| What the task requires |
Repeat exactly, and only, the lines below starting at the line that contains "# Turned balusters, perpendicular" and ending at the line that contains "for r0, r1 in", inclusive of both.
*** Data to use
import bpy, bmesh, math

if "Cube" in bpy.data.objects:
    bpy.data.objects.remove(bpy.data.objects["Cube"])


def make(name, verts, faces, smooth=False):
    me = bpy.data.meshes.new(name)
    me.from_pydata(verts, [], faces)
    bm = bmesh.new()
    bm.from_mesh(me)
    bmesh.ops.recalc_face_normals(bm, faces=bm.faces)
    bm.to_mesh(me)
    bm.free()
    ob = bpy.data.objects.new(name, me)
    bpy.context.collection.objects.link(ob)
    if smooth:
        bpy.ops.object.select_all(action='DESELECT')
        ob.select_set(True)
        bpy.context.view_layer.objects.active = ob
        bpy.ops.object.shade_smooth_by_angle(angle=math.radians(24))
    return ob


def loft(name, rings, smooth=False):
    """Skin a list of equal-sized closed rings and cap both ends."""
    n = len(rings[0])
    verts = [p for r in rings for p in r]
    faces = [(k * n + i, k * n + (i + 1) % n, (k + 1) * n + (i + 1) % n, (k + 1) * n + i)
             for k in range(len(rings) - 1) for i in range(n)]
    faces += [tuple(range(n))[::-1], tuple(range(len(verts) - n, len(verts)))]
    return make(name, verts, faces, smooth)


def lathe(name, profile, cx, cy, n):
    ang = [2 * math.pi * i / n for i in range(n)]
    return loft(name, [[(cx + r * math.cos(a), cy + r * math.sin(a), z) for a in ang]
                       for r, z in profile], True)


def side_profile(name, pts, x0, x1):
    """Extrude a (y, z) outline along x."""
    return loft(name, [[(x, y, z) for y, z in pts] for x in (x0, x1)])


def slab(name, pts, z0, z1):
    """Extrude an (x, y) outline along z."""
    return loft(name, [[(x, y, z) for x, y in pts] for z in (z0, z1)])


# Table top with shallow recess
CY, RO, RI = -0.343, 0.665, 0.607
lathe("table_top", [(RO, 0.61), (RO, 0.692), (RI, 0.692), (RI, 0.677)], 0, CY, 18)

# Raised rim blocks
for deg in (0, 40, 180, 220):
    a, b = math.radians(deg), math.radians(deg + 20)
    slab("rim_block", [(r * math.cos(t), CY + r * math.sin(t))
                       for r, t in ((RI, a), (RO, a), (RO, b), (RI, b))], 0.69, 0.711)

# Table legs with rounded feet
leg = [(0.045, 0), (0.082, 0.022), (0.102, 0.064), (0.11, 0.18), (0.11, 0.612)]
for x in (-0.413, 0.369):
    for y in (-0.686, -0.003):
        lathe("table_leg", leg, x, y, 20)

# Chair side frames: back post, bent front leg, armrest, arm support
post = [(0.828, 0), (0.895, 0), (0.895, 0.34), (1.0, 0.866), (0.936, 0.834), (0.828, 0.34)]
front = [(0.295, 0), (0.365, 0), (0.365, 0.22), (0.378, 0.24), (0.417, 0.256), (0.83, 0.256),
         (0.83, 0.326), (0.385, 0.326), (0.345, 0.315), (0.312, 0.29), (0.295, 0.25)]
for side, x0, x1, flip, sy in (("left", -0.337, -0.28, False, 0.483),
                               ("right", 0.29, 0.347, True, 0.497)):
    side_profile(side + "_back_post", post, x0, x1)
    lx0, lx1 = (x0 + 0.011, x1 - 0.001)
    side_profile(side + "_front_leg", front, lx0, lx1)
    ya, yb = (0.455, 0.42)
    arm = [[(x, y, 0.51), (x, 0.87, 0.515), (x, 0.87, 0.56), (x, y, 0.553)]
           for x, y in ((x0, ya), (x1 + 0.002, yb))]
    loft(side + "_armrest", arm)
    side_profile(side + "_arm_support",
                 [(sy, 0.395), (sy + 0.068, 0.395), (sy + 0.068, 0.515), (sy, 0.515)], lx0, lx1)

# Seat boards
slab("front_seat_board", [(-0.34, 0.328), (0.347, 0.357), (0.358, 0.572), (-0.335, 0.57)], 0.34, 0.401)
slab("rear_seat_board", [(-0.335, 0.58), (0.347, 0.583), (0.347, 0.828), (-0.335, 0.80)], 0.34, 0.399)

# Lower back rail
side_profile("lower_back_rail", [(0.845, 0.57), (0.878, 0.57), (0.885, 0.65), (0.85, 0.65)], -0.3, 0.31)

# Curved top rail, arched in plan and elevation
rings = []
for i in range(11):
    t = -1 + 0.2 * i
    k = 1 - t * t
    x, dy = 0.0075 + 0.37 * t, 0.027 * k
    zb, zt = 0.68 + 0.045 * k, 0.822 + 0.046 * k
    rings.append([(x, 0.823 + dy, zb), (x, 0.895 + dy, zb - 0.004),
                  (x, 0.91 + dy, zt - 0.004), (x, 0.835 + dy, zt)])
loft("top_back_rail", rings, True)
******
*** Data to use
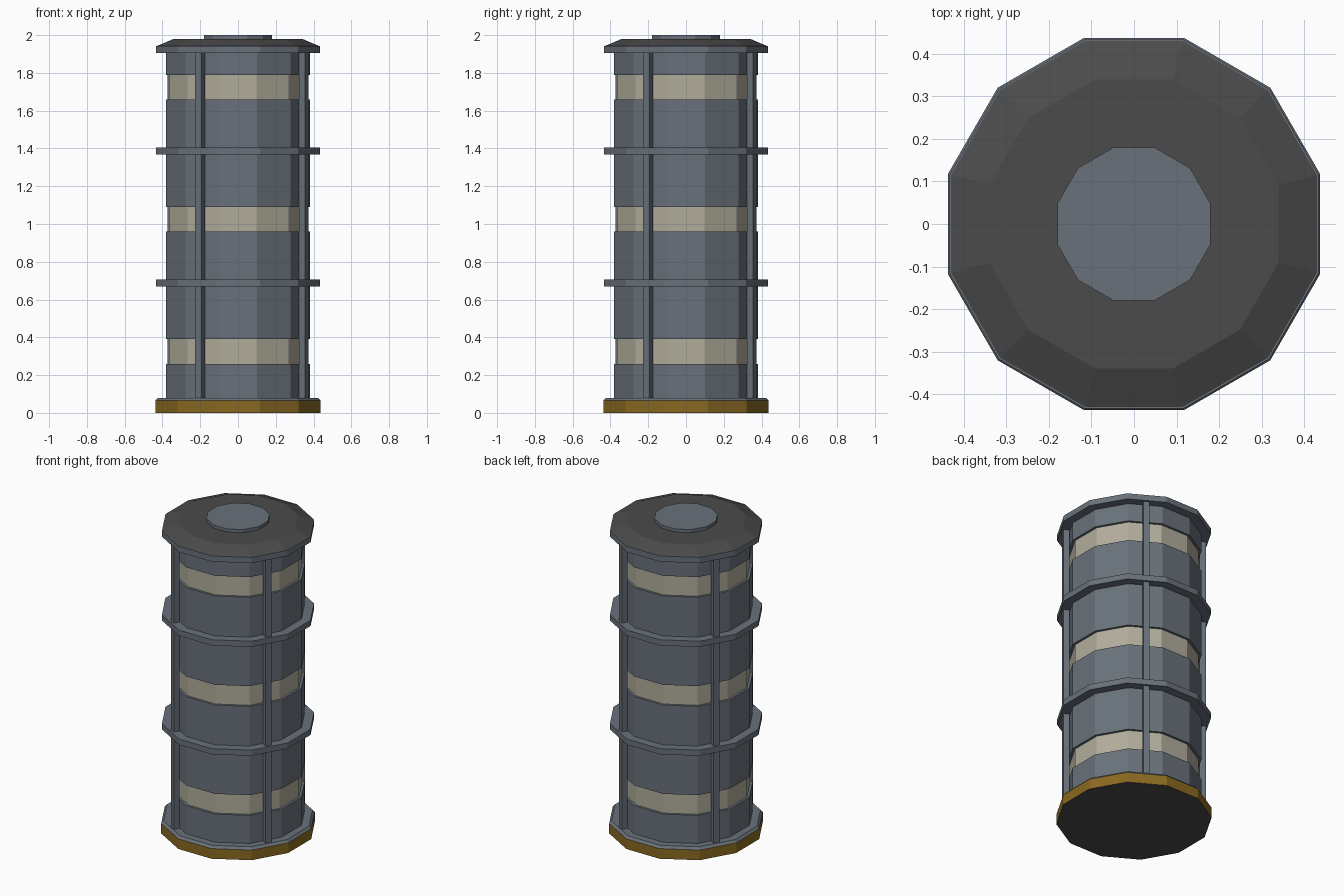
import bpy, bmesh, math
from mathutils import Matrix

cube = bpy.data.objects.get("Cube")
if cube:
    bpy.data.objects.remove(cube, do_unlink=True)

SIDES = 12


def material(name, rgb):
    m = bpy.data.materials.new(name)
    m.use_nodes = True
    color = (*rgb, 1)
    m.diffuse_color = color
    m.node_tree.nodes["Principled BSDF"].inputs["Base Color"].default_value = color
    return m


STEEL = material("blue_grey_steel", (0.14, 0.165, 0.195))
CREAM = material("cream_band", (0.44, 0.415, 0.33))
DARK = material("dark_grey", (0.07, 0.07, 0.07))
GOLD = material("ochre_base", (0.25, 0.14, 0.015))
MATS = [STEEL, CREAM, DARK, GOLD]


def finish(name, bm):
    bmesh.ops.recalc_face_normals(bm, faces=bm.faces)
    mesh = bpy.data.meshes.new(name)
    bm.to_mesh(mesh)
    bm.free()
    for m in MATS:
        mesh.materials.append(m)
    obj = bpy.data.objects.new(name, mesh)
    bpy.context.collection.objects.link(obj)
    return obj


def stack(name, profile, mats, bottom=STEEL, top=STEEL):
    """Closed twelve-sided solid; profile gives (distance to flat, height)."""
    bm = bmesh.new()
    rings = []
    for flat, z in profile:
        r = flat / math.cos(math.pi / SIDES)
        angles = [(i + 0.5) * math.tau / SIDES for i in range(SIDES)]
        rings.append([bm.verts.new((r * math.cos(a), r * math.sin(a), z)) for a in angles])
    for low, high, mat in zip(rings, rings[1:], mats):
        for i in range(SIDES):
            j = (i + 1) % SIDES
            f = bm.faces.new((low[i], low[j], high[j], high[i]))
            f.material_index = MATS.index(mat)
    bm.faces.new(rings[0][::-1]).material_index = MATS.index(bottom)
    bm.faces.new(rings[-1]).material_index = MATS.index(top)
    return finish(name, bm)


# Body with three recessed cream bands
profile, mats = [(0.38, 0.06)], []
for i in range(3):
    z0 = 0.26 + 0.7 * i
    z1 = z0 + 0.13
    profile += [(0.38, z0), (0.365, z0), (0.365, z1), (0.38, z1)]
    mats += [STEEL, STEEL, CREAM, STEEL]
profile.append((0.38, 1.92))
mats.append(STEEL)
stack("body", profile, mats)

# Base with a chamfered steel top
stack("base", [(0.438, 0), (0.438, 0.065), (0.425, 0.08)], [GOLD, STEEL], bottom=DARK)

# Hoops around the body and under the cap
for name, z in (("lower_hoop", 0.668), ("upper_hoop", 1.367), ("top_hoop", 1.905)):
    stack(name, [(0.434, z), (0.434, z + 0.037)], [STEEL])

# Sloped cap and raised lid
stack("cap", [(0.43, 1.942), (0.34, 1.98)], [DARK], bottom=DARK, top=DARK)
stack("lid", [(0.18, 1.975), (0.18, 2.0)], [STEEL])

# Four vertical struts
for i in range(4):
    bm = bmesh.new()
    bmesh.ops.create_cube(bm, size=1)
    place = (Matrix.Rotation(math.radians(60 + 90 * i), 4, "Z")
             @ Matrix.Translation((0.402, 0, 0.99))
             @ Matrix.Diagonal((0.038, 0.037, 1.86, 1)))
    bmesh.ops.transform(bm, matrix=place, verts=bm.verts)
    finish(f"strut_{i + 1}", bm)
******
*** Data to use
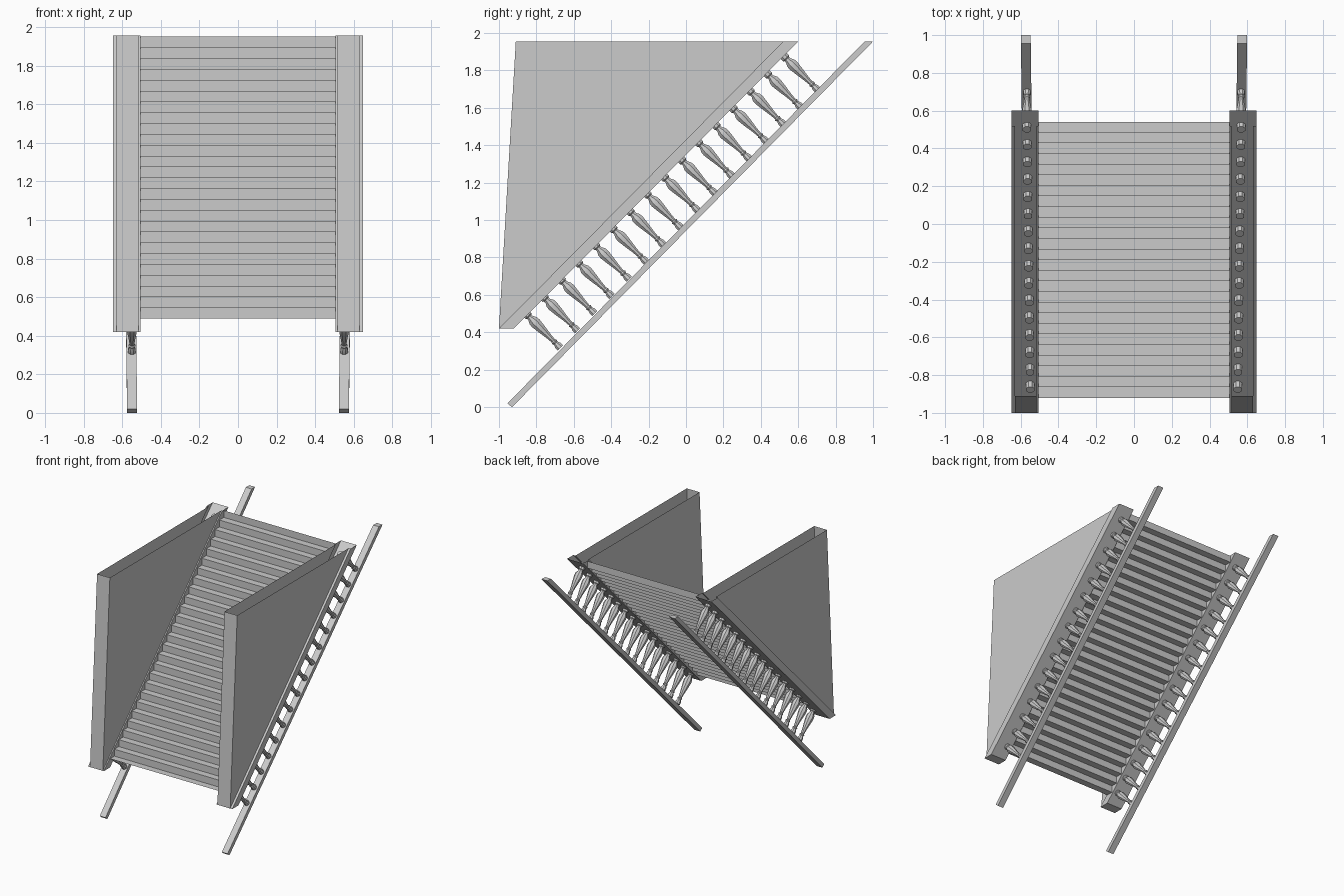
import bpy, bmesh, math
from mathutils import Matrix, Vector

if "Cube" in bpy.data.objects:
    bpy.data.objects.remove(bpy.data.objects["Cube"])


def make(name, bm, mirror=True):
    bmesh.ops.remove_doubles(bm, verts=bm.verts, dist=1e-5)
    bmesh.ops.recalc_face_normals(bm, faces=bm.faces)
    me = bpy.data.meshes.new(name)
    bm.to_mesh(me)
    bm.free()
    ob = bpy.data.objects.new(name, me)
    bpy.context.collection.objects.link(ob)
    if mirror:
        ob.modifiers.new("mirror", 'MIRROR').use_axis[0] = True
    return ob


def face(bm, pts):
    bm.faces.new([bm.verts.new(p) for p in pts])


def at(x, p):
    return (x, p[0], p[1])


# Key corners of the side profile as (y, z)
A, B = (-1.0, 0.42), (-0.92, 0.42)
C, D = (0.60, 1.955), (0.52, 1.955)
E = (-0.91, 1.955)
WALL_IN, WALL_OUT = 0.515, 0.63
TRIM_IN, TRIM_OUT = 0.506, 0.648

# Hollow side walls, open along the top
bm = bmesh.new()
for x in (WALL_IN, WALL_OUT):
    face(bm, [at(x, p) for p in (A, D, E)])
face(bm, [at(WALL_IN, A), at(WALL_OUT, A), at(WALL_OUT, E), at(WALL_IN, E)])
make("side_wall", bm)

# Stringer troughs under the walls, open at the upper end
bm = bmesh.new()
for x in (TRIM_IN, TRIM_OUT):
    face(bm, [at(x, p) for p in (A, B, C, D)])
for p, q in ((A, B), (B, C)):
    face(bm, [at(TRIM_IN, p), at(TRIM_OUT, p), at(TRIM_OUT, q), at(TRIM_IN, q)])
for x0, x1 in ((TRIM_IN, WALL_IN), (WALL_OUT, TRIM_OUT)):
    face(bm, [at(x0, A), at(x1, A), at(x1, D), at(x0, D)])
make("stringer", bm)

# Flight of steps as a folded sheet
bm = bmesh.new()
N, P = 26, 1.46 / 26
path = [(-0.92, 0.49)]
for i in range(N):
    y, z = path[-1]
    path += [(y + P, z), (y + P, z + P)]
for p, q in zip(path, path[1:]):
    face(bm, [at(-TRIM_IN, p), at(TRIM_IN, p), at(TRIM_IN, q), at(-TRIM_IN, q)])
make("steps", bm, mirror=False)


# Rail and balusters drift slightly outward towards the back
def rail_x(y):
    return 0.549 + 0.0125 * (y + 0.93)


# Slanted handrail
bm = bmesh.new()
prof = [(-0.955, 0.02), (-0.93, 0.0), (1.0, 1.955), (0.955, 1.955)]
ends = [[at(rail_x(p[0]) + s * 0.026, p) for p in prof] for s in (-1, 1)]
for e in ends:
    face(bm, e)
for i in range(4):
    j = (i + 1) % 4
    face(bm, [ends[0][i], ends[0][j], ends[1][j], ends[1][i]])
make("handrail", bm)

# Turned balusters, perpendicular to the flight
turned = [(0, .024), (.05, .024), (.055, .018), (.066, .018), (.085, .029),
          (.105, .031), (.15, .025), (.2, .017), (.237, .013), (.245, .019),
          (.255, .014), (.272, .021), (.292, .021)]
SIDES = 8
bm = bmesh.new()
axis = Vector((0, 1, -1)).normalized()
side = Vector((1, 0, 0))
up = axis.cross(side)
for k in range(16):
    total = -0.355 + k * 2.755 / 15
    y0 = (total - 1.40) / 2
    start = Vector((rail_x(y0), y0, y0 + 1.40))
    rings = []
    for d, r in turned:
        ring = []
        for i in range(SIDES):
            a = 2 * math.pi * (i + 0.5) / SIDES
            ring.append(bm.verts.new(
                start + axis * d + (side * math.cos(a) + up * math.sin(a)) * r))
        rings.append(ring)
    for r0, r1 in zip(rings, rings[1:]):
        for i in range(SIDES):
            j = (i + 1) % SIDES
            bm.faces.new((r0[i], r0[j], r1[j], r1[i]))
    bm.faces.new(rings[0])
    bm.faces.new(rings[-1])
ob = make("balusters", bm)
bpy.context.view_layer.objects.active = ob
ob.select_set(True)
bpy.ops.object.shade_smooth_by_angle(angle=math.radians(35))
******
| Exercise answer |
# Turned balusters, perpendicular to the flight
turned = [(0, .024), (.05, .024), (.055, .018), (.066, .018), (.085, .029),
          (.105, .031), (.15, .025), (.2, .017), (.237, .013), (.245, .019),
          (.255, .014), (.272, .021), (.292, .021)]
SIDES = 8
bm = bmesh.new()
axis = Vector((0, 1, -1)).normalized()
side = Vector((1, 0, 0))
up = axis.cross(side)
for k in range(16):
    total = -0.355 + k * 2.755 / 15
    y0 = (total - 1.40) / 2
    start = Vector((rail_x(y0), y0, y0 + 1.40))
    rings = []
    for d, r in turned:
        ring = []
        for i in range(SIDES):
            a = 2 * math.pi * (i + 0.5) / SIDES
            ring.append(bm.verts.new(
                start + axis * d + (side * math.cos(a) + up * math.sin(a)) * r))
        rings.append(ring)
    for r0, r1 in zip(rings, rings[1:]):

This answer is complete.